(Given records)

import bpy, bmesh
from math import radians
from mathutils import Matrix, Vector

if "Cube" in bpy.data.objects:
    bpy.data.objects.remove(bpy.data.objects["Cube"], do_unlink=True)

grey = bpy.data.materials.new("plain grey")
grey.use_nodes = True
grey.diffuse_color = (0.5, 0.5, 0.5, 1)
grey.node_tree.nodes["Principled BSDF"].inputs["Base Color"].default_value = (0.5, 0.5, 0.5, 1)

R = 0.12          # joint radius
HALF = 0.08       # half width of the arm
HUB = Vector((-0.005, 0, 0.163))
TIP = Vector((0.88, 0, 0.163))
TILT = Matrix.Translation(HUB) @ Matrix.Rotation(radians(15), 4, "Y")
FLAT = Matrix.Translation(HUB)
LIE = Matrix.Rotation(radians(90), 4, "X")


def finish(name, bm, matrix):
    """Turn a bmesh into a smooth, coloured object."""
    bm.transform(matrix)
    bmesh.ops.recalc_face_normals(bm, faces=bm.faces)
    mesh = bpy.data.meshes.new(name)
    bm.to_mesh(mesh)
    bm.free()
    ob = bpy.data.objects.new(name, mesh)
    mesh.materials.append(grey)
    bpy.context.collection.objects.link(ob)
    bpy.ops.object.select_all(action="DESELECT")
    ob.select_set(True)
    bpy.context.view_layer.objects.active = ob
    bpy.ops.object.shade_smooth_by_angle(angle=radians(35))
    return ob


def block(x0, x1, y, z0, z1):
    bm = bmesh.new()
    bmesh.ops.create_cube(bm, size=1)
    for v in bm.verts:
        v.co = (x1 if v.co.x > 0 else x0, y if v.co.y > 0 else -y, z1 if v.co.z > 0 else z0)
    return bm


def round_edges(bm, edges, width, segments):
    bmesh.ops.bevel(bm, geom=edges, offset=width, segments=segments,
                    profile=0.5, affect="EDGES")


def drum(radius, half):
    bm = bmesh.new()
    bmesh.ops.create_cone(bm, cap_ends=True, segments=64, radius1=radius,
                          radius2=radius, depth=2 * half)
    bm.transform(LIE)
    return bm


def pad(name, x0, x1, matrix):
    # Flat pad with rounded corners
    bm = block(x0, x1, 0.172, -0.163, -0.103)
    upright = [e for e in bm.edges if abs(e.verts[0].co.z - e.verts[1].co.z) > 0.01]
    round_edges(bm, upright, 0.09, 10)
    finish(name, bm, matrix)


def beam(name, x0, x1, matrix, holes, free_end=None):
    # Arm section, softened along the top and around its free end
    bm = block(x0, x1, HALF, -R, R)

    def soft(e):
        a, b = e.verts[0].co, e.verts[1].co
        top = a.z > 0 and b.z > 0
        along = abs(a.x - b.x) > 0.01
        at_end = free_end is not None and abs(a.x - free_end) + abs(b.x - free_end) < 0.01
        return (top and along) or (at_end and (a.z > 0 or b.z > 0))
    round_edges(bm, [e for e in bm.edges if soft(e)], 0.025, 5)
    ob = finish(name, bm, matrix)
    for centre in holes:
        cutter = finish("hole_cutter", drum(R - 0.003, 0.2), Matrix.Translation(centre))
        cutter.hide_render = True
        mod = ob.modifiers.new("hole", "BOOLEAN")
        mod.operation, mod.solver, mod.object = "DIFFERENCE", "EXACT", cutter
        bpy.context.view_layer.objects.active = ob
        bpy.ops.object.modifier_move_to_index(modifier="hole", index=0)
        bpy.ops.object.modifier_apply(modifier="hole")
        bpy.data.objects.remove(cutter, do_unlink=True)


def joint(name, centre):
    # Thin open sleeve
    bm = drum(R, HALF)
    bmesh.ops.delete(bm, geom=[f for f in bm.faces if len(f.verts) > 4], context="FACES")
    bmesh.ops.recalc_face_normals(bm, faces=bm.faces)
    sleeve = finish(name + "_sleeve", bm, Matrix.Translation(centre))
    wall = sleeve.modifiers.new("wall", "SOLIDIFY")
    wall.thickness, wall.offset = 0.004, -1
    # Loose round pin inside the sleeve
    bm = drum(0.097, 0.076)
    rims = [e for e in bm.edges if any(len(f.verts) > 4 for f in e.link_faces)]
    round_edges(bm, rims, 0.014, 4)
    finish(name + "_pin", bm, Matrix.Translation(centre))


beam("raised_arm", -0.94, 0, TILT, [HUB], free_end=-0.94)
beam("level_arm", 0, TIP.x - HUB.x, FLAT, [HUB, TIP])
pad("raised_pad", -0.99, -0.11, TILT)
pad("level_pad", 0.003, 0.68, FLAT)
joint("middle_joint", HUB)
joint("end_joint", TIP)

(End Given records)

## What the exercise asks
Each line of the data above that contains the word "along" counts once; report the total and add nothing.

## Exercise result
3